ment of excesses; and there is a philanthropic spirit abroad, for the exercise of which there is no more inviting field than the moral and prudential improvement of our fellow-creatures. These tendencies of the times cause the public to be more disposed than at most former periods to prescribe general rules of conduct, and endeavour to make every one conform to the approved standard. And that standard, express or tacit, is to desire nothing strongly. Its ideal of character is to be without any marked character; to maim by compression, like a Chinese lady's foot, every part of human nature which stands out prominently, and tends to make the person markedly dissimilar in outline to commonplace humanity.

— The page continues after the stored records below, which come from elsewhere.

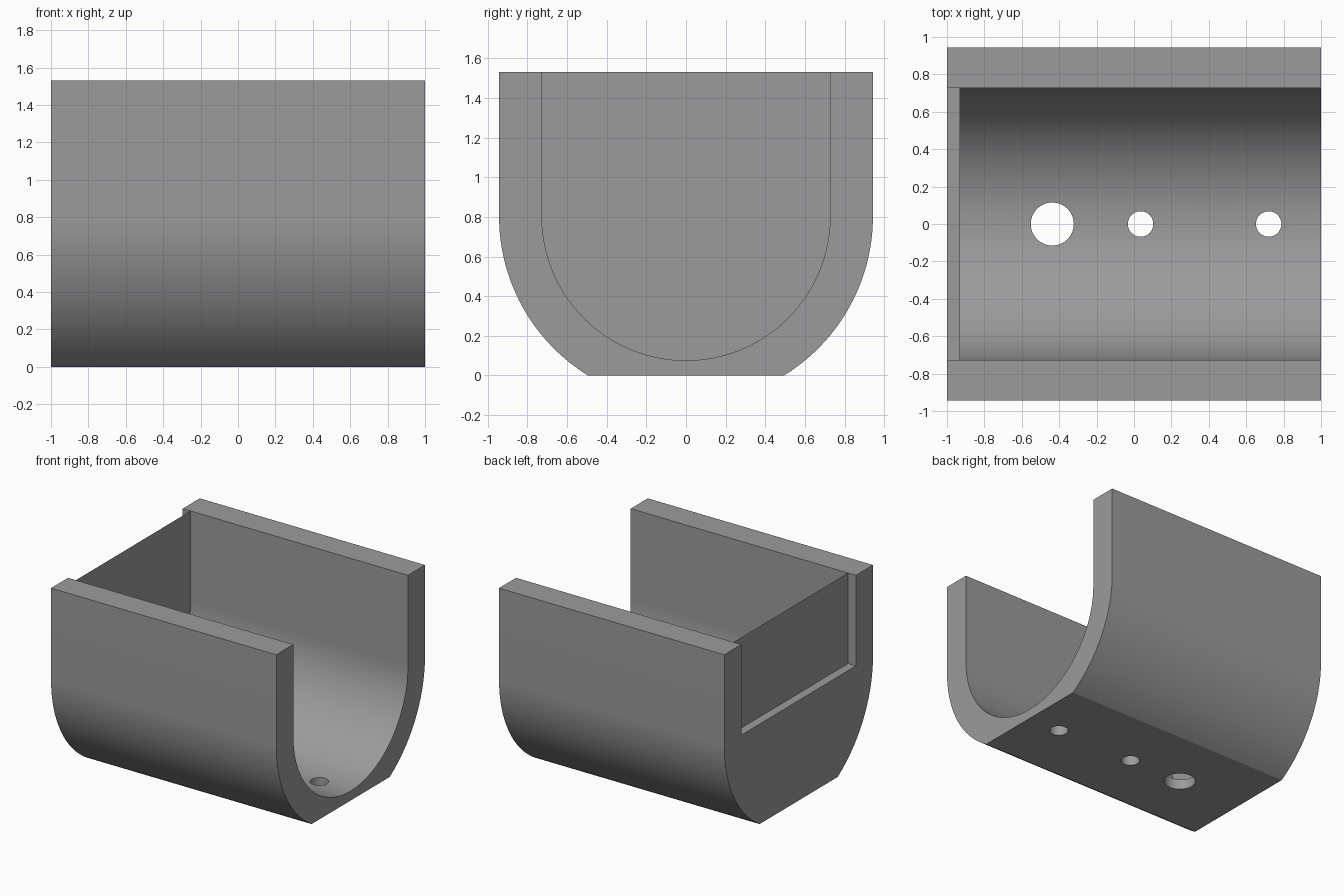
import bpy, bmesh, math

if "Cube" in bpy.data.objects:
    bpy.data.objects.remove(bpy.data.objects["Cube"])

R_OUT, R_IN, ZC, TOP = 0.943, 0.727, 0.803, 1.53
SEG = 96

grey = bpy.data.materials.new("grey")
grey.diffuse_color = (0.33, 0.33, 0.33, 1)
grey.use_nodes = True
grey.node_tree.nodes["Principled BSDF"].inputs["Base Color"].default_value = grey.diffuse_color


def extrude_profile(name, pts, x0, x1):
    """Extrude a closed (y, z) outline along x."""
    bm = bmesh.new()
    face = bm.faces.new([bm.verts.new((x0, y, z)) for y, z in pts])
    ext = bmesh.ops.extrude_face_region(bm, geom=[face])
    moved = [v for v in ext["geom"] if isinstance(v, bmesh.types.BMVert)]
    bmesh.ops.translate(bm, verts=moved, vec=(x1 - x0, 0, 0))
    bmesh.ops.recalc_face_normals(bm, faces=bm.faces)
    mesh = bpy.data.meshes.new(name)
    bm.to_mesh(mesh)
    bm.free()
    mesh.materials.append(grey)
    obj = bpy.data.objects.new(name, mesh)
    bpy.context.collection.objects.link(obj)
    return obj


def u_outline(r, top, half_angle):
    """U shape: arc around the bottom, straight sides up to top."""
    arc = [(r * math.sin(a), ZC - r * math.cos(a)) for a in
           (half_angle + (math.pi / 2 - half_angle) * i / (SEG // 2)
            for i in range(SEG // 2 + 1))]
    right = arc + [(r, top)]
    left = [(-y, z) for y, z in reversed(right)]
    if half_angle == 0:
        left = left[:-1]
    return left + right


def cut(target, cutter):
    mod = target.modifiers.new("cut", "BOOLEAN")
    mod.operation, mod.solver, mod.object = "DIFFERENCE", "EXACT", cutter
    bpy.context.view_layer.objects.active = target
    bpy.ops.object.modifier_apply(modifier=mod.name)
    bpy.data.objects.remove(cutter)


# Outer body with flattened underside
cradle = extrude_profile("cradle", u_outline(R_OUT, TOP, math.acos(ZC / R_OUT)), -1, 1)

# Round-bottomed trough, leaving a thin end wall
cut(cradle, extrude_profile("trough_cutter", u_outline(R_IN, 1.8, 0), -0.93, 1.2))

# Opening above the end wall
slot = [(-R_IN, ZC), (R_IN, ZC), (R_IN, 1.8), (-R_IN, 1.8)]
cut(cradle, extrude_profile("slot_cutter", slot, -1.2, -0.93))

# Holes through the floor
for x, r in ((-0.437, 0.115), (0.035, 0.068), (0.72, 0.068)):
    bpy.ops.mesh.primitive_cylinder_add(vertices=48, radius=r, depth=0.6, location=(x, 0, 0.1))
    drill = bpy.context.object
    drill.data.materials.append(grey)
    cut(cradle, drill)

bpy.ops.object.select_all(action="DESELECT")
cradle.select_set(True)
bpy.context.view_layer.objects.active = cradle
bpy.ops.object.shade_smooth_by_angle(angle=math.radians(30))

As is usually the case with ideals which exclude one-half of what is desirable, the present standard of approbation produces only an inferior imitation of the other half. Instead of great energies guided by vigorous reason, and strong feelings strongly controlled by a conscientious will, its result is weak feelings and weak energies, which therefore can be kept in outward conformity to rule without any strength either of will or of reason. Already energetic characters on any large scale are becoming merely traditional. There is now scarcely any outlet for energy in this country except business. The energy expended in this may still be regarded as considerable. What little